1st change order on contract for more than $400,000 on 651 . Then another change order for $356,000.
"I'm almost done. Mercifully I would imagine," says Rataj. You have no idea Mr. Rataj.
Contract WS 656 for Lanzo construction. Change order #12- so they went through a bunch of change orders says Rataj? Yes.
This is 12th change order for Lanzo. Amount on order is for $183,000 went all the way up to $6.5 million. Started out at close to $1.3 million. Not unusual to have this many change orders? That's correct.
L D'agostini originally contract price of 1.3 million at change order #8, new total is $5.4 million. So again not unusual? Yes.
DLZ was able to make more than $19 million dollars without putting up any bond.
Witness corrects. So DLZ made $7 million without risk and all the subs assumed risk? Yes.
Rataj finally wraps up. Judge dismisses jurors.

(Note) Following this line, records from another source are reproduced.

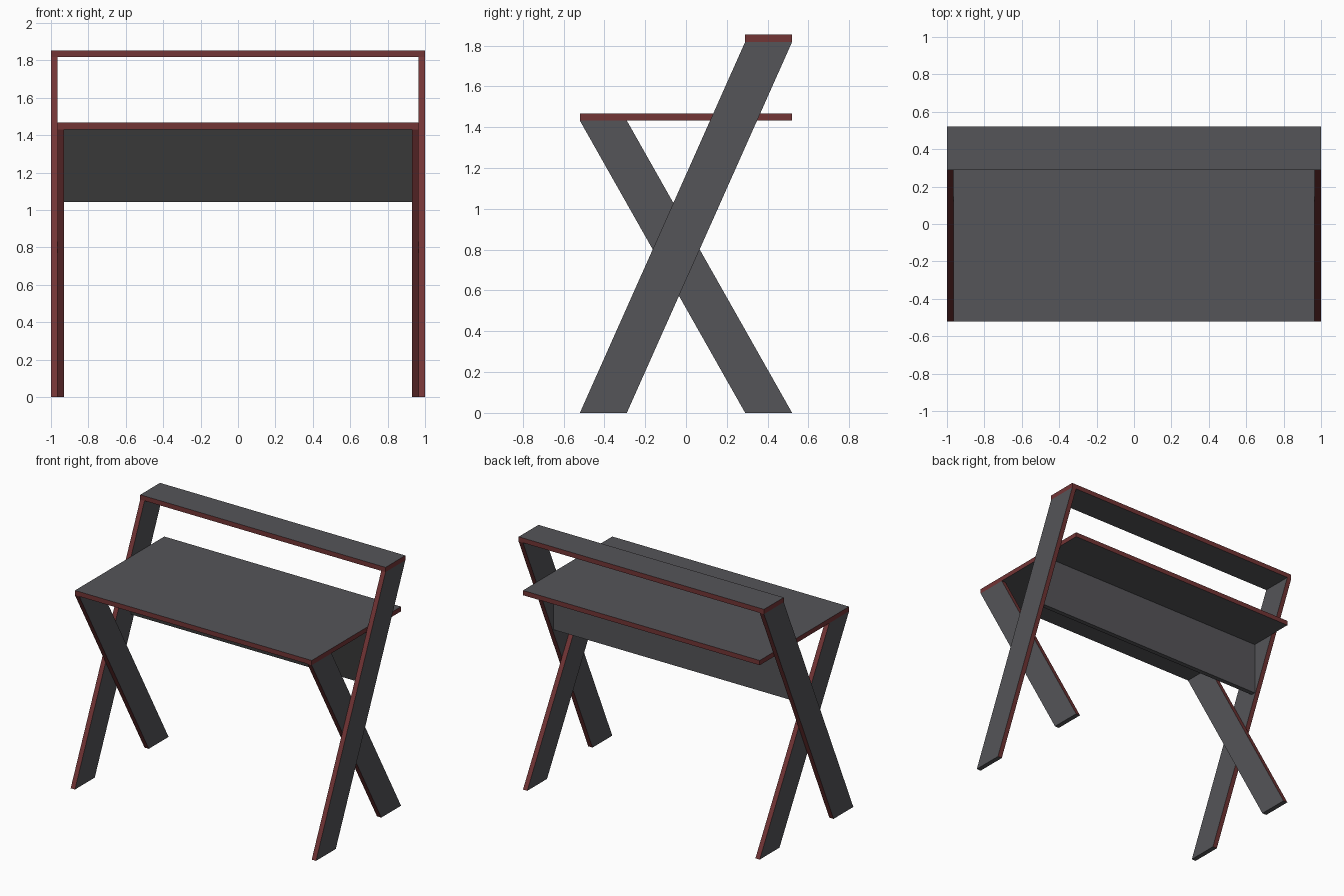
import bpy
import bmesh

if "Cube" in bpy.data.objects:
    bpy.data.objects.remove(bpy.data.objects["Cube"])


def make_mat(name, rgb):
    m = bpy.data.materials.new(name)
    m.diffuse_color = (*rgb, 1)
    m.use_nodes = True
    m.node_tree.nodes["Principled BSDF"].inputs["Base Color"].default_value = m.diffuse_color
    return m


grey = make_mat("slate grey", (0.09, 0.089, 0.098))
red = make_mat("dark red edge", (0.17, 0.035, 0.036))
dark = make_mat("charcoal", (0.04, 0.04, 0.04))


def prism(name, x0, x1, profile, mats, rule):
    """Extrude a (y, z) profile from x0 to x1; rule(normal) picks the material."""
    bm = bmesh.new()
    face = bm.faces.new([bm.verts.new((x0, y, z)) for y, z in profile])
    ext = bmesh.ops.extrude_face_region(bm, geom=[face])
    verts = [v for v in ext["geom"] if isinstance(v, bmesh.types.BMVert)]
    bmesh.ops.translate(bm, vec=(x1 - x0, 0, 0), verts=verts)
    bmesh.ops.recalc_face_normals(bm, faces=bm.faces)
    bm.normal_update()
    for f in bm.faces:
        f.material_index = rule(f.normal)
    me = bpy.data.meshes.new(name)
    bm.to_mesh(me)
    bm.free()
    for m in mats:
        me.materials.append(m)
    ob = bpy.data.objects.new(name, me)
    bpy.context.collection.objects.link(ob)
    return ob


def rect(y0, y1, z0, z1):
    return [(y0, z0), (y1, z0), (y1, z1), (y0, z1)]


def leg_rule(n):      # red on the narrow slanted edges
    return 1 if abs(n.y) > 0.5 else 0


def board_rule(n):    # red on the rim of horizontal boards
    return 1 if abs(n.z) < 0.5 else 0


def panel_rule(n):    # darker front side
    return 1 if n.y < -0.5 else 0


# crossed legs, a tall outer and a short inner one on each side
for side, s in (("left", -1), ("right", 1)):
    prism(side + "_tall_leg", s * 0.965, s * 1.0,
          [(-0.52, 0), (-0.29, 0), (0.52, 1.818), (0.29, 1.818)],
          [grey, red], leg_rule)
    prism(side + "_short_leg", s * 0.93, s * 0.965,
          [(0.29, 0), (0.52, 0), (-0.29, 1.432), (-0.52, 1.432)],
          [grey, red], leg_rule)

# horizontal boards
prism("desk_top", -0.965, 0.965, rect(-0.52, 0.52, 1.432, 1.467), [grey, red], board_rule)
prism("upper_shelf", -1.0, 1.0, rect(0.29, 0.52, 1.818, 1.853), [grey, red], board_rule)

# upright panel under the desk top, between the tall legs
prism("back_panel", -0.965, 0.965, rect(0.13, 0.165, 1.042, 1.432), [grey, dark], panel_rule)
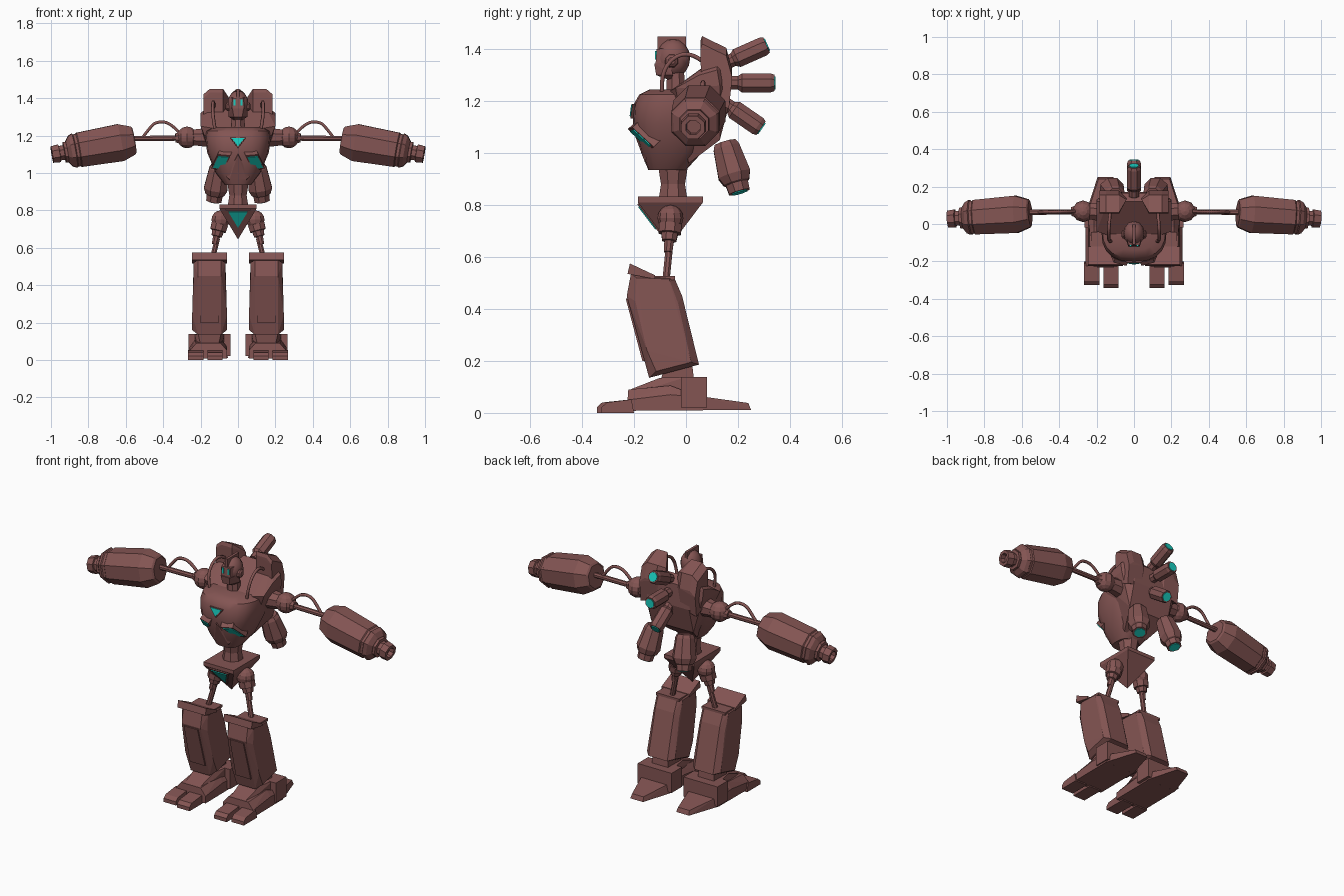
import bpy, bmesh, math
from mathutils import Vector as V
from mathutils.bvhtree import BVHTree

if "Cube" in bpy.data.objects:
    bpy.data.objects.remove(bpy.data.objects["Cube"])


def material(name, rgb):
    m = bpy.data.materials.new(name)
    m.use_nodes = True
    m.diffuse_color = (*rgb, 1)
    m.node_tree.nodes["Principled BSDF"].inputs["Base Color"].default_value = (*rgb, 1)
    return m


BROWN = material("rust brown", (0.23, 0.09, 0.086))
TEAL = material("glowing teal", (0.01, 0.62, 0.53))


def finish(name, bm, mat=BROWN, smooth=None):
    bmesh.ops.recalc_face_normals(bm, faces=bm.faces[:])
    me = bpy.data.meshes.new(name)
    bm.to_mesh(me)
    bm.free()
    me.materials.append(mat)
    ob = bpy.data.objects.new(name, me)
    bpy.context.collection.objects.link(ob)
    if smooth:
        bpy.ops.object.select_all(action="DESELECT")
        ob.select_set(True)
        bpy.context.view_layer.objects.active = ob
        bpy.ops.object.shade_smooth_by_angle(angle=math.radians(smooth))
    return ob


def hull(name, pts, mat=BROWN):
    bm = bmesh.new()
    for p in pts:
        bm.verts.new(p)
    res = bmesh.ops.convex_hull(bm, input=bm.verts[:])
    bmesh.ops.delete(bm, geom=[v for v in bm.verts if not v.link_faces], context="VERTS")
    bmesh.ops.dissolve_limit(bm, angle_limit=0.02, verts=bm.verts[:], edges=bm.edges[:])
    return finish(name, bm, mat)


def box(name, x, y, z):
    return hull(name, [(a, b, c) for a in x for b in y for c in z])


def skin(rings):
    bm = bmesh.new()
    loops = [[bm.verts.new(p) for p in r] for r in rings]
    n = len(loops[0])
    for a, b in zip(loops, loops[1:]):
        for i in range(n):
            bm.faces.new((a[i], a[(i + 1) % n], b[(i + 1) % n], b[i]))
    bm.faces.new(loops[0])
    bm.faces.new(loops[-1])
    return bm


def turned(name, p0, p1, profile, sides=8, mat=BROWN):
    """Stack of (distance, radius) rings along the line p0 -> p1."""
    p0, d = V(p0), (V(p1) - V(p0)).normalized()
    u = d.cross(V((0, 0, 1)) if abs(d.z) < 0.9 else V((0, 1, 0))).normalized()
    w = d.cross(u)
    rings = []
    for t, r in profile:
        angles = [(i + 0.5) * math.tau / sides for i in range(sides)]
        rings.append([p0 + d * t + (u * math.cos(a) + w * math.sin(a)) * r for a in angles])
    return finish(name, skin(rings), mat)


def ball(name, c, radii, seg=10, smooth=None):
    bm = bmesh.new()
    bmesh.ops.create_uvsphere(bm, u_segments=seg, v_segments=8, radius=1)
    bmesh.ops.scale(bm, vec=radii, verts=bm.verts)
    bmesh.ops.translate(bm, vec=c, verts=bm.verts)
    return finish(name, bm, smooth=smooth)


def cable(name, pts, r):
    cu = bpy.data.curves.new(name, "CURVE")
    cu.dimensions = "3D"
    cu.bevel_depth, cu.bevel_resolution = r, 1
    sp = cu.splines.new("NURBS")
    sp.points.add(len(pts) - 1)
    for q, p in zip(sp.points, pts):
        q.co = (*p, 1)
    sp.use_endpoint_u, sp.order_u, sp.resolution_u = True, 3, 6
    cu.materials.append(BROWN)
    bpy.context.collection.objects.link(bpy.data.objects.new(name, cu))


def panel(name, pts, lift=0.008, rim=1.25):
    """Raised brown frame carrying a thin teal plate, facing forward."""
    pts = [V(p) for p in pts]
    c = sum(pts, V()) / len(pts)
    n = (pts[1] - pts[0]).cross(pts[2] - pts[0]).normalized()
    n = -n if n.y > 0 else n
    flat = [p - n * (p - c).dot(n) for p in pts]
    hull(name + "_frame", [c + (p - c) * rim + n * k for p in flat for k in (-0.03, lift)])
    hull(name, [p + n * k for p in flat for k in (lift - 0.002, lift + 0.004)], TEAL)


# chest: rounded rings of height, half width, front, back
rings = []
for z, hw, f, b in [(0.935, 0.07, -0.145, 0), (1.0, 0.12, -0.172, 0.06), (1.11, 0.165, -0.205, 0.12),
                    (1.19, 0.175, -0.2, 0.14), (1.225, 0.17, -0.18, 0.14), (1.245, 0.13, -0.14, 0.12)]:
    ring = []
    for i in range(20):
        a = i * math.tau / 20
        c, s = math.cos(a), math.sin(a)
        ring.append((hw * math.copysign(abs(c) ** 0.75, c),
                     (f + b) / 2 + (b - f) / 2 * math.copysign(abs(s) ** 0.75, s), z))
    rings.append(ring)
tree_bm = skin(rings)
tree = BVHTree.FromBMesh(tree_bm)
finish("chest", tree_bm, smooth=35)


def on_chest(x, z):
    return tree.ray_cast(V((x, -1, z)), V((0, 1, 0)))[0]


# chest emblem
panel("chest_top_light", [on_chest(*p) for p in ((-0.035, 1.185), (0.035, 1.185), (0, 1.14))], 0.01)
for s in (1, -1):
    panel("chest_side_light", [on_chest(s * x, z) for x, z in
          ((0.128, 1.045), (0.1, 1.105), (0.045, 1.1), (0.083, 1.01))], 0.012)
wedge = [on_chest(x, z) for x, z in ((0, 1.13), (-0.085, 0.975), (0.085, 0.975), (0.06, 0.955), (-0.06, 0.955))]
mid = sum(wedge, V()) / 5
hull("chest_wedge", [p + V((0, 0.02, 0)) for p in wedge]
     + [mid + (p - mid) * 0.75 + V((0, -0.018, 0)) for p in wedge])

# backpack
back = [(-0.06, 1.24), (0.06, 1.31), (0.12, 1.37), (0.165, 1.33), (0.17, 1.2), (0.13, 1.05), (0.01, 0.96)]
side = [(-0.04, 1.25), (0.05, 1.3), (0.12, 1.32), (0.13, 1.26), (0.02, 1.25)]
hull("backpack", [(s * (0.14 if z > 1 else 0.08), y, z) for y, z in back for s in (1, -1)]
     + [(s * 0.2, y, z) for y, z in side for s in (1, -1)])

# neck and head
turned("neck", (0, -0.04, 1.22), (0, -0.04, 1.3), [(0, 0.04), (0.1, 0.035)])
ball("head", (0, -0.05, 1.365), (0.057, 0.066, 0.075), 12, 30)
hull("face_guard", [(s * x, y, z) for s in (1, -1) for x, y, z in
     ((0.052, -0.06, 1.35), (0.05, -0.05, 1.30), (0.03, -0.122, 1.345), (0.022, -0.115, 1.30), (0.02, -0.06, 1.28))])
hull("face", [(s * x, y, z) for s in (1, -1) for x, y, z in
     ((0.04, -0.07, 1.345), (0.04, -0.07, 1.405), (0.032, -0.117, 1.345), (0.03, -0.113, 1.4))])
box("head_crest", (-0.008, 0.008), (-0.11, 0), (1.40, 1.448))

# three rear cannons
barrel = [(0, 0.028), (0.035, 0.028), (0.05, 0.04), (0.16, 0.04), (0.175, 0.034)]
for p, q in (((0.15, 1.345), (0.33, 1.425)), ((0.165, 1.27), (0.34, 1.27)), ((0.145, 1.195), (0.29, 1.095))):
    p, q = V((0, *p)), V((0, *q))
    d = (q - p).normalized()
    turned("rear_cannon", p, q, barrel)
    turned("cannon_light", p + d * 0.172, q, [(0, 0.027), (0.007, 0.027)], mat=TEAL)

# waist and pelvis
turned("waist", (0, -0.05, 0.82), (0, -0.05, 1), [(0, 0.06), (0.06, 0.05), (0.13, 0.062)])
hull("pelvis", [(x, y, z) for x in (-0.1, 0.1) for y in (-0.185, 0.065) for z in (0.81, 0.832)]
     + [(0, -0.06, 0.645)])
panel("pelvis_light", [(x, -0.185 + (0.81 - z) * 0.76, z) for x, z in
                       ((-0.052, 0.798), (0.052, 0.798), (0, 0.712))], 0.006, 1.3)

for s in (1, -1):
    def m(*p):
        return V((s * p[0], p[1], p[2]))

    def mirrored(name, pts, mat=BROWN):
        hull(name, [m(*p) for p in pts], mat)

    # eye, ear
    mirrored("eye", [(x, y, z) for x in (0.013, 0.024) for y in (-0.119, -0.112) for z in (1.36, 1.392)], TEAL)
    turned("ear", m(0.045, -0.055, 1.355), m(0.07, -0.055, 1.355), [(0, 0.028), (0.015, 0.024), (0.022, 0.014)])

    # shoulder fin and neck hose
    fin = [(0.055, 1.43), (0.062, 1.45), (0.155, 1.405), (0.178, 1.32), (0.165, 1.2), (0.06, 1.25)]
    mirrored("shoulder_fin", [(x, y, z) for y, z in fin for x in (0.08, 0.15)]
             + [(0.185, y, z - 0.03) for y, z in fin] + [(0.04, 0.13, 1.39), (0.04, 0.15, 1.3)])
    cable("neck_hose", [m(0.12, -0.09, 1.22), m(0.135, -0.1, 1.3), m(0.135, -0.04, 1.38),
                        m(0.13, 0.04, 1.38), m(0.125, 0.09, 1.33)], 0.009)

    # lower thruster
    p, q = m(0.1, 0.15, 1.04), m(0.13, 0.207, 0.845)
    d = (q - p).normalized()
    turned("lower_thruster", p, q, [(0, 0.045), (0.02, 0.055), (0.13, 0.068), (0.16, 0.055),
                                    (0.165, 0.047), (0.2, 0.044)])
    turned("thruster_light", p + d * 0.197, p + d, [(0, 0.033), (0.007, 0.033)], mat=TEAL)

    # arm
    turned("shoulder_joint", m(0.12, 0.06, 1.19), m(0.25, 0.068, 1.19), [(0, 0.06), (0.12, 0.045)])
    ball("shoulder_ball", m(0.272, 0.068, 1.19), (0.058, 0.058, 0.058))
    turned("shoulder_cuff", m(0.31, 0.067, 1.188), m(0.4, 0.065, 1.186), [(0, 0.035), (0.025, 0.025)])
    turned("upper_arm", m(0.2, 0.066, 1.187), m(0.6, 0.062, 1.184), [(0, 0.015), (0.4, 0.015)])
    cable("arm_hose", [m(0.31, 0.067, 1.21), m(0.36, 0.066, 1.27), m(0.44, 0.065, 1.275),
                       m(0.48, 0.064, 1.23), m(0.51, 0.063, 1.19)], 0.009)
    p, q = m(0.555, 0.057, 1.175), m(0.995, 0.027, 1.098)
    d = (q - p).normalized()
    turned("forearm", p, q, [(0, 0.07), (0.008, 0.082), (0.075, 0.108), (0.3, 0.1), (0.305, 0.094),
                             (0.32, 0.094), (0.325, 0.1), (0.345, 0.09), (0.365, 0.062)])
    turned("wrist", p + d * 0.36, q, [(0, 0.06), (0.02, 0.06), (0.022, 0.042), (0.045, 0.042),
                                      (0.047, 0.052), (0.087, 0.048), (0.087, 0.03), (0.06, 0.027)])

    # hip and thigh
    ball("hip_ball", m(0.092, -0.06, 0.75), (0.052, 0.05, 0.05))
    turned("hip_cone", m(0.098, -0.06, 0.725), m(0.13, -0.07, 0.6),
           [(0, 0.048), (0.035, 0.046), (0.037, 0.034), (0.065, 0.03), (0.067, 0.02), (0.11, 0.017)])
    turned("thigh_rod", m(0.11, -0.063, 0.65), m(0.152, -0.08, 0.48), [(0, 0.015), (0.18, 0.015)])

    # shin: narrow full profile inside a wider, shallower one
    shin = [(-0.212, 0.535), (-0.228, 0.45), (-0.142, 0.135), (0.05, 0.186), (-0.015, 0.45), (-0.045, 0.52)]
    wide = [(-0.19, 0.52), (-0.195, 0.43), (-0.15, 0.24), (-0.115, 0.16), (0.02, 0.195), (-0.03, 0.42), (-0.065, 0.515)]
    mirrored("shin", [(0.152 + k * 0.062, y, z) for y, z in shin for k in (1, -1)]
             + [(0.152 + k * (0.093 if z < 0.42 else 0.085), y, z) for y, z in wide for k in (1, -1)])
    lip = [(-0.216, 0.575), (-0.225, 0.535), (-0.12, 0.515), (-0.12, 0.53)]
    mirrored("knee_lip", [(x, y, z) for y, z in lip for x in (0.06, 0.246)])
    mirrored("knee_plate", [(x, y, z) for x in (0.075, 0.23) for y in (-0.13, -0.042) for z in (0.512, 0.527)])
    mirrored("shin_panel", [(0.152 + k * w, y, z) for k in (1, -1) for w, y, z in
             ((0.045, -0.232, 0.44), (0.05, -0.168, 0.2), (0.045, -0.2, 0.44), (0.05, -0.13, 0.2))])

    # ankle and foot
    mirrored("ankle", [(x, y, z) for x in (0.1, 0.205) for y, z in
             ((-0.11, 0.09), (-0.09, 0.15), (0.02, 0.22), (0.035, 0.09))])
    mirrored("ankle_guard", [(x, y, z) for x in (0.04, 0.265) for y in (-0.02, 0.08) for z in (0.02, 0.138)])
    mirrored("foot", [(0.158 + k * w, y, z) for k in (1, -1) for w, y, z in
             ((0.1, -0.225, 0.008), (0.1, -0.225, 0.05), (0.065, -0.222, 0.09), (0.075, -0.06, 0.105),
              (0.1, -0.06, 0.07), (0.1, 0.06, 0.06), (0.1, 0.06, 0.01))])
    mirrored("heel", [(0.052, 0.05, 0.01), (0.26, 0.05, 0.01), (0.07, 0.07, 0.062), (0.245, 0.07, 0.062),
             (0.11, 0.25, 0.012), (0.195, 0.25, 0.012), (0.115, 0.24, 0.038), (0.19, 0.24, 0.038)])
    mirrored("instep", [(0.152 + k * w, y, z) for k in (1, -1) for w, y, z in
             ((0.05, -0.215, 0.09), (0.07, -0.12, 0.1), (0.06, -0.1, 0.135), (0.08, 0, 0.138), (0.08, 0, 0.08))])
    for x0, x1, y in ((0.185, 0.266, -0.325), (0.082, 0.164, -0.343)):
        mirrored("toe", [(x, a, z) for x in (x0, x1) for a, z in
                 ((y, 0), (y, 0.022), (y + 0.02, 0.04), (-0.21, 0.052), (-0.2, 0))])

1:05PM Incredibly convoluted testimony. In essence, Rataj tried to demonstrate that this wasn't a low bid contract process and there was no requirement to take lowest bidders. Also that DLZ, the construction management company for the umbrella contracts, had issues with not having appropriate performance bonds.
The last point Rataj made, in reference to yesterday's series of change orders on Ferguson contracts, was that it was not unusual for contractors to issue them. Case in point Lanzo Construction which had 12 change orders and L.D'Agostini with 8 under umbrella contract CM 2012.
Court resumes tomorrow at 9AM.
About the author:
Alexandra Harland is a Princeton undergrad and has a masters degree in International affairs with Columbia. A Montreal native, she worked with the Daily Telegraph newspaper for a few years before transitioning to TV, when she worked at ABC News with Peter Jennings. Alexandra has also worked in newsrooms in both Detroit and Boston.